- Description of the task: Apart from the pictures, output all of the records exactly.

● ● ● ●

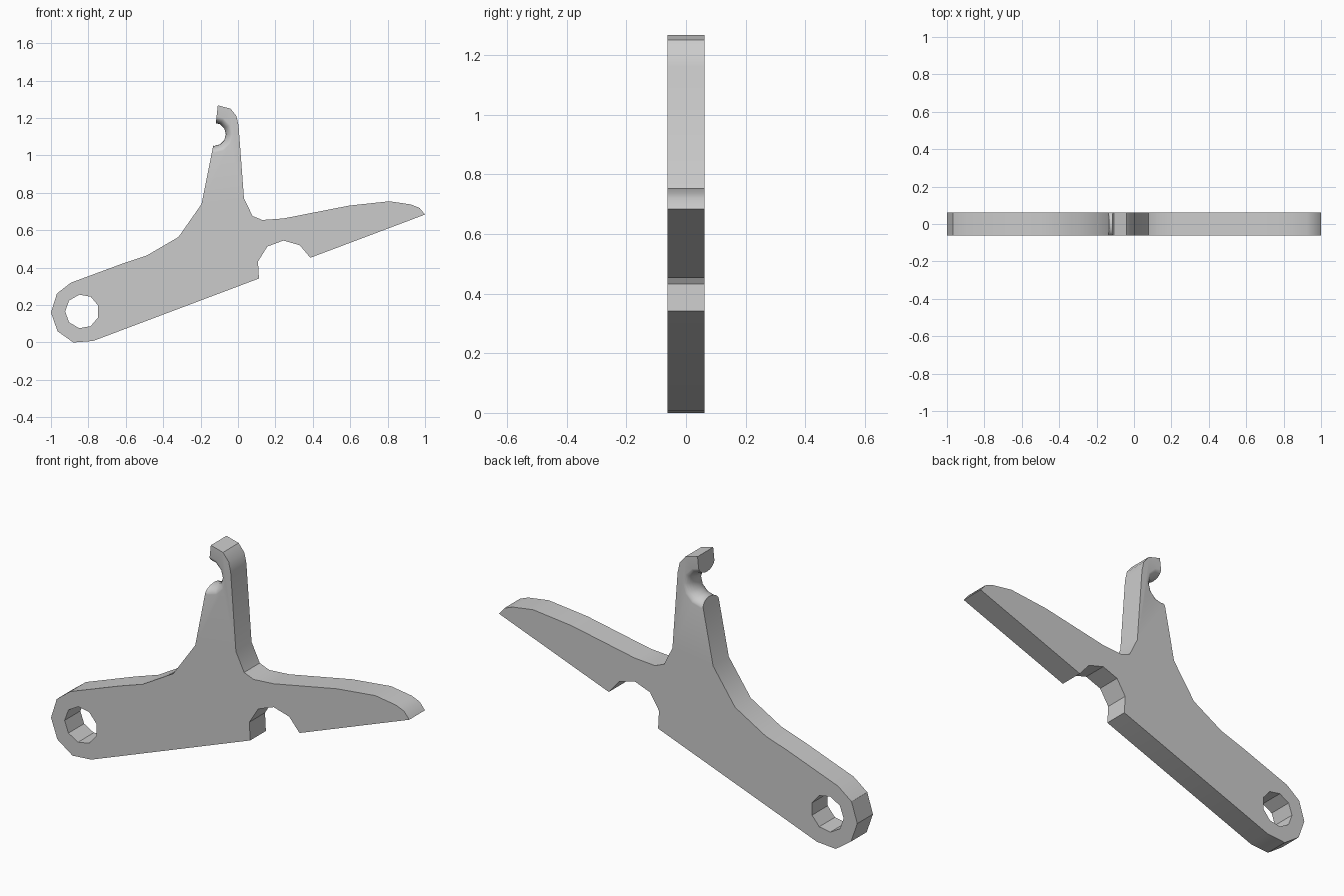
import bpy
import bmesh
from math import cos, sin, pi, sqrt, radians

cube = bpy.data.objects.get("Cube")
if cube:
    bpy.data.objects.remove(cube)

HALF = 0.0625  # half the plate thickness

grey = bpy.data.materials.new("plain grey")
grey.use_nodes = True
colour = (0.6, 0.6, 0.6, 1)
grey.diffuse_color = colour
grey.node_tree.nodes["Principled BSDF"].inputs["Base Color"].default_value = colour


def loft(name, rings):
    """Closed solid from matching rings of points."""
    bm = bmesh.new()
    loops = [[bm.verts.new(p) for p in ring] for ring in rings]
    for a, b in zip(loops, loops[1:]):
        for i in range(len(a)):
            j = (i + 1) % len(a)
            bm.faces.new((a[i], a[j], b[j], b[i]))
    bm.faces.new(loops[0])
    bm.faces.new(loops[-1])
    bmesh.ops.recalc_face_normals(bm, faces=bm.faces)
    mesh = bpy.data.meshes.new(name)
    bm.to_mesh(mesh)
    bm.free()
    mesh.materials.append(grey)
    obj = bpy.data.objects.new(name, mesh)
    bpy.context.collection.objects.link(obj)
    return obj


def circle(x, z, r, y, sides):
    angles = [pi + 2 * pi * i / sides for i in range(sides)]
    return [(x + r * cos(a), y, z + r * sin(a)) for a in angles]


# Lever plate: pivot end, underside notch, tapered arm, upright hook, back edge
outline = [
    (-0.88, 0), (-0.775, 0.008), (0.112, 0.342),
    (0.107, 0.433), (0.157, 0.513), (0.243, 0.545), (0.33, 0.52), (0.387, 0.453),
    (1, 0.684), (0.97, 0.72), (0.925, 0.738), (0.81, 0.755), (0.595, 0.732),
    (0.243, 0.663), (0.13, 0.655), (0.078, 0.676),
    (0.032, 0.77), (0.003, 1.16), (-0.008, 1.21), (-0.04, 1.25), (-0.108, 1.268),
    (-0.118, 1.176), (-0.131, 1.06), (-0.195, 0.74),
    (-0.318, 0.564), (-0.488, 0.465), (-0.617, 0.422),
    (-0.893, 0.32), (-0.968, 0.262), (-1, 0.16), (-0.965, 0.06),
]
lever = loft("lever_plate", [[(x, y, z) for x, z in outline] for y in (-HALF, HALF)])

# Pivot hole through the wide end
pivot = loft("pivot_hole_cutter", [circle(-0.833, 0.166, 0.091, y, 9) for y in (-0.2, 0.2)])

# Flared notch in the hook, narrowest at mid thickness
rings = []
for i in range(-6, 7):
    t = sin(i / 6 * pi / 2)
    r = 0.062 + 0.042 * (1 - sqrt(max(0, 1 - t * t)))
    rings.append(circle(-0.127, 1.113, r, t * (HALF + 0.001), 12))
notch = loft("hook_notch_cutter", rings)

for cutter in (pivot, notch):
    mod = lever.modifiers.new(cutter.name, "BOOLEAN")
    mod.operation = "DIFFERENCE"
    mod.solver = "EXACT"
    mod.object = cutter
    cutter.hide_render = True

bpy.ops.object.select_all(action="DESELECT")
bpy.context.view_layer.objects.active = lever
lever.select_set(True)
for mod in list(lever.modifiers):
    bpy.ops.object.modifier_apply(modifier=mod.name)
bpy.ops.object.shade_smooth_by_angle(angle=radians(30))
for cutter in (pivot, notch):
    bpy.data.objects.remove(cutter)
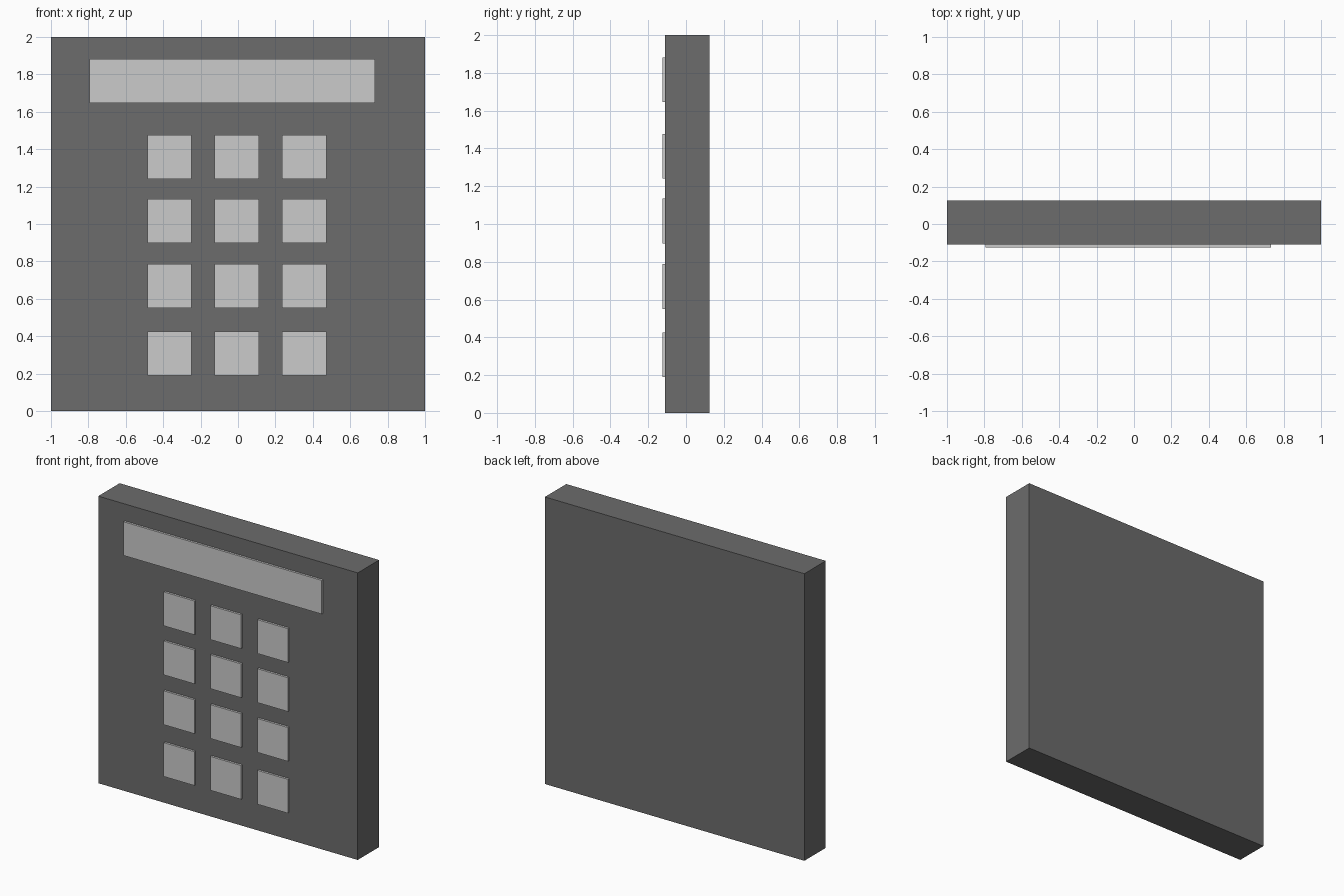
import bpy

if "Cube" in bpy.data.objects:
    bpy.data.objects.remove(bpy.data.objects["Cube"])


def box(name, x, y, z):
    """Add a box from (min, max) ranges on each axis."""
    centre = [(a + b) / 2 for a, b in (x, y, z)]
    bpy.ops.mesh.primitive_cube_add(size=1, location=centre)
    obj = bpy.context.object
    obj.name = name
    obj.scale = [b - a for a, b in (x, y, z)]
    bpy.ops.object.transform_apply(location=False, rotation=False, scale=True)
    return obj


# Dark casing
dark = bpy.data.materials.new("dark_grey")
dark.diffuse_color = (0.15, 0.15, 0.15, 1)
dark.use_nodes = True
dark.node_tree.nodes["Principled BSDF"].inputs["Base Color"].default_value = dark.diffuse_color
FRONT, BACK, RAISED = -0.11, 0.125, -0.125
box("casing", (-1, 1), (FRONT, BACK), (0, 2)).data.materials.append(dark)

# Display panel, set slightly proud of the casing
panel_depth = (RAISED, FRONT + 0.005)
box("display", (-0.795, 0.733), panel_depth, (1.647, 1.882))

# Keypad: four rows of three square keys
half = 0.118
for row, z in enumerate((1.358, 1.016, 0.669, 0.308), 1):
    for col, x in enumerate((-0.367, -0.007, 0.354), 1):
        box(f"key_row{row}_col{col}", (x - half, x + half),
            panel_depth, (z - half, z + half))
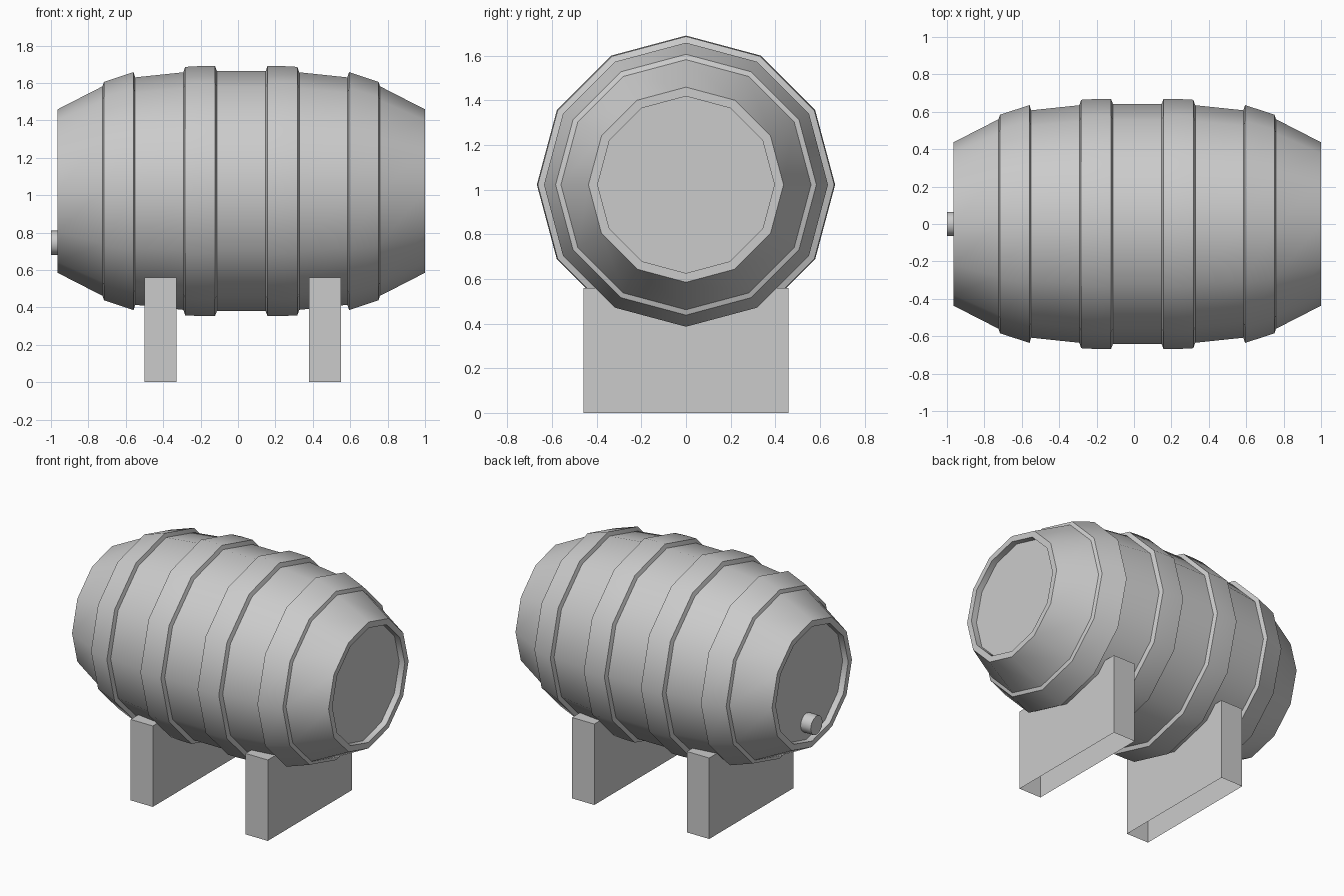
import bpy, bmesh
from math import sin, cos, pi

if "Cube" in bpy.data.objects:
    bpy.data.objects.remove(bpy.data.objects["Cube"])

CX, CZ = 0.0175, 1.022   # barrel centre


def finish(name, bm, smooth=None):
    bmesh.ops.remove_doubles(bm, verts=bm.verts, dist=1e-5)
    bmesh.ops.recalc_face_normals(bm, faces=bm.faces)
    me = bpy.data.meshes.new(name)
    bm.to_mesh(me)
    bm.free()
    ob = bpy.data.objects.new(name, me)
    bpy.context.collection.objects.link(ob)
    if smooth:
        bpy.ops.object.select_all(action='DESELECT')
        ob.select_set(True)
        bpy.context.view_layer.objects.active = ob
        bpy.ops.object.shade_smooth_by_angle(angle=smooth)
    return ob


def revolve_x(name, profile, z, sides=12):
    """Turn an (x, radius) profile around the x axis at height z."""
    bm = bmesh.new()
    rings = []
    for x, r in profile:
        if r == 0:
            rings.append([bm.verts.new((x, 0, z))] * sides)
        else:
            rings.append([bm.verts.new((x, r * sin(2 * pi * i / sides), z + r * cos(2 * pi * i / sides)))
                          for i in range(sides)])
    for a, b in zip(rings, rings[1:]):
        for i in range(sides):
            j = (i + 1) % sides
            bm.faces.new(dict.fromkeys((a[i], a[j], b[j], b[i])))
    return finish(name, bm, smooth=0.65)


# Barrel: recessed lid, rim, staves and hoops as one mirrored profile
half = [(0.94, 0), (0.94, 0.396), (0.982, 0.396), (0.982, 0.437),
        (0.742, 0.560), (0.734, 0.584), (0.576, 0.636), (0.567, 0.608),
        (0.310, 0.635), (0.300, 0.664), (0.225, 0.668), (0.140, 0.668),
        (0.130, 0.641)]
profile = [(CX - d, r) for d, r in half] + [(CX + d, r) for d, r in reversed(half)]
revolve_x("barrel", profile, CZ)

# Spigot on the left lid
revolve_x("spigot", [(-1.0, 0), (-1.0, 0.065), (-0.92, 0.065)], 0.745)

# Two cradle blocks, open underneath
for name, x0, x1 in (("left_support", -0.50, -0.33), ("right_support", 0.38, 0.55)):
    bm = bmesh.new()
    bmesh.ops.create_cube(bm, size=1)
    for v in bm.verts:
        v.co = (x0 if v.co.x < 0 else x1, 0.92 * v.co.y, 0 if v.co.z < 0 else 0.56)
    bottom = [f for f in bm.faces if f.normal.z < -0.5 or all(v.co.z == 0 for v in f.verts)]
    bmesh.ops.delete(bm, geom=bottom, context='FACES_ONLY')
    finish(name, bm)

● ● ● ●

- Solution to the exercise:
import bpy
import bmesh
from math import cos, sin, pi, sqrt, radians

cube = bpy.data.objects.get("Cube")
if cube:
    bpy.data.objects.remove(cube)

HALF = 0.0625  # half the plate thickness

grey = bpy.data.materials.new("plain grey")
grey.use_nodes = True
colour = (0.6, 0.6, 0.6, 1)
grey.diffuse_color = colour
grey.node_tree.nodes["Principled BSDF"].inputs["Base Color"].default_value = colour


def loft(name, rings):
    """Closed solid from matching rings of points."""
    bm = bmesh.new()
    loops = [[bm.verts.new(p) for p in ring] for ring in rings]
    for a, b in zip(loops, loops[1:]):
        for i in range(len(a)):
            j = (i + 1) % len(a)
            bm.faces.new((a[i], a[j], b[j], b[i]))
    bm.faces.new(loops[0])
    bm.faces.new(loops[-1])
    bmesh.ops.recalc_face_normals(bm, faces=bm.faces)
    mesh = bpy.data.meshes.new(name)
    bm.to_mesh(mesh)
    bm.free()
    mesh.materials.append(grey)
    obj = bpy.data.objects.new(name, mesh)
    bpy.context.collection.objects.link(obj)
    return obj


def circle(x, z, r, y, sides):
    angles = [pi + 2 * pi * i / sides for i in range(sides)]
    return [(x + r * cos(a), y, z + r * sin(a)) for a in angles]


# Lever plate: pivot end, underside notch, tapered arm, upright hook, back edge
outline = [
    (-0.88, 0), (-0.775, 0.008), (0.112, 0.342),
    (0.107, 0.433), (0.157, 0.513), (0.243, 0.545), (0.33, 0.52), (0.387, 0.453),
    (1, 0.684), (0.97, 0.72), (0.925, 0.738), (0.81, 0.755), (0.595, 0.732),
    (0.243, 0.663), (0.13, 0.655), (0.078, 0.676),
    (0.032, 0.77), (0.003, 1.16), (-0.008, 1.21), (-0.04, 1.25), (-0.108, 1.268),
    (-0.118, 1.176), (-0.131, 1.06), (-0.195, 0.74),
    (-0.318, 0.564), (-0.488, 0.465), (-0.617, 0.422),
    (-0.893, 0.32), (-0.968, 0.262), (-1, 0.16), (-0.965, 0.06),
]
lever = loft("lever_plate", [[(x, y, z) for x, z in outline] for y in (-HALF, HALF)])

# Pivot hole through the wide end
pivot = loft("pivot_hole_cutter", [circle(-0.833, 0.166, 0.091, y, 9) for y in (-0.2, 0.2)])

# Flared notch in the hook, narrowest at mid thickness
rings = []
for i in range(-6, 7):
    t = sin(i / 6 * pi / 2)
    r = 0.062 + 0.042 * (1 - sqrt(max(0, 1 - t * t)))
    rings.append(circle(-0.127, 1.113, r, t * (HALF + 0.001), 12))
notch = loft("hook_notch_cutter", rings)

for cutter in (pivot, notch):
    mod = lever.modifiers.new(cutter.name, "BOOLEAN")
    mod.operation = "DIFFERENCE"
    mod.solver = "EXACT"
    mod.object = cutter
    cutter.hide_render = True

bpy.ops.object.select_all(action="DESELECT")
bpy.context.view_layer.objects.active = lever
lever.select_set(True)
for mod in list(lever.modifiers):
    bpy.ops.object.modifier_apply(modifier=mod.name)
bpy.ops.object.shade_smooth_by_angle(angle=radians(30))
for cutter in (pivot, notch):
    bpy.data.objects.remove(cutter)
import bpy

if "Cube" in bpy.data.objects:
    bpy.data.objects.remove(bpy.data.objects["Cube"])


def box(name, x, y, z):
    """Add a box from (min, max) ranges on each axis."""
    centre = [(a + b) / 2 for a, b in (x, y, z)]
    bpy.ops.mesh.primitive_cube_add(size=1, location=centre)
    obj = bpy.context.object
    obj.name = name
    obj.scale = [b - a for a, b in (x, y, z)]
    bpy.ops.object.transform_apply(location=False, rotation=False, scale=True)
    return obj


# Dark casing
dark = bpy.data.materials.new("dark_grey")
dark.diffuse_color = (0.15, 0.15, 0.15, 1)
dark.use_nodes = True
dark.node_tree.nodes["Principled BSDF"].inputs["Base Color"].default_value = dark.diffuse_color
FRONT, BACK, RAISED = -0.11, 0.125, -0.125
box("casing", (-1, 1), (FRONT, BACK), (0, 2)).data.materials.append(dark)

# Display panel, set slightly proud of the casing
panel_depth = (RAISED, FRONT + 0.005)
box("display", (-0.795, 0.733), panel_depth, (1.647, 1.882))

# Keypad: four rows of three square keys
half = 0.118
for row, z in enumerate((1.358, 1.016, 0.669, 0.308), 1):
    for col, x in enumerate((-0.367, -0.007, 0.354), 1):
        box(f"key_row{row}_col{col}", (x - half, x + half),
            panel_depth, (z - half, z + half))
import bpy, bmesh
from math import sin, cos, pi

if "Cube" in bpy.data.objects:
    bpy.data.objects.remove(bpy.data.objects["Cube"])

CX, CZ = 0.0175, 1.022   # barrel centre


def finish(name, bm, smooth=None):
    bmesh.ops.remove_doubles(bm, verts=bm.verts, dist=1e-5)
    bmesh.ops.recalc_face_normals(bm, faces=bm.faces)
    me = bpy.data.meshes.new(name)
    bm.to_mesh(me)
    bm.free()
    ob = bpy.data.objects.new(name, me)
    bpy.context.collection.objects.link(ob)
    if smooth:
        bpy.ops.object.select_all(action='DESELECT')
        ob.select_set(True)
        bpy.context.view_layer.objects.active = ob
        bpy.ops.object.shade_smooth_by_angle(angle=smooth)
    return ob


def revolve_x(name, profile, z, sides=12):
    """Turn an (x, radius) profile around the x axis at height z."""
    bm = bmesh.new()
    rings = []
    for x, r in profile:
        if r == 0:
            rings.append([bm.verts.new((x, 0, z))] * sides)
        else:
            rings.append([bm.verts.new((x, r * sin(2 * pi * i / sides), z + r * cos(2 * pi * i / sides)))
                          for i in range(sides)])
    for a, b in zip(rings, rings[1:]):
        for i in range(sides):
            j = (i + 1) % sides
            bm.faces.new(dict.fromkeys((a[i], a[j], b[j], b[i])))
    return finish(name, bm, smooth=0.65)


# Barrel: recessed lid, rim, staves and hoops as one mirrored profile
half = [(0.94, 0), (0.94, 0.396), (0.982, 0.396), (0.982, 0.437),
        (0.742, 0.560), (0.734, 0.584), (0.576, 0.636), (0.567, 0.608),
        (0.310, 0.635), (0.300, 0.664), (0.225, 0.668), (0.140, 0.668),
        (0.130, 0.641)]
profile = [(CX - d, r) for d, r in half] + [(CX + d, r) for d, r in reversed(half)]
revolve_x("barrel", profile, CZ)

# Spigot on the left lid
revolve_x("spigot", [(-1.0, 0), (-1.0, 0.065), (-0.92, 0.065)], 0.745)

# Two cradle blocks, open underneath
for name, x0, x1 in (("left_support", -0.50, -0.33), ("right_support", 0.38, 0.55)):
    bm = bmesh.new()
    bmesh.ops.create_cube(bm, size=1)
    for v in bm.verts:
        v.co = (x0 if v.co.x < 0 else x1, 0.92 * v.co.y, 0 if v.co.z < 0 else 0.56)
    bottom = [f for f in bm.faces if f.normal.z < -0.5 or all(v.co.z == 0 for v in f.verts)]
    bmesh.ops.delete(bm, geom=bottom, context='FACES_ONLY')
    finish(name, bm)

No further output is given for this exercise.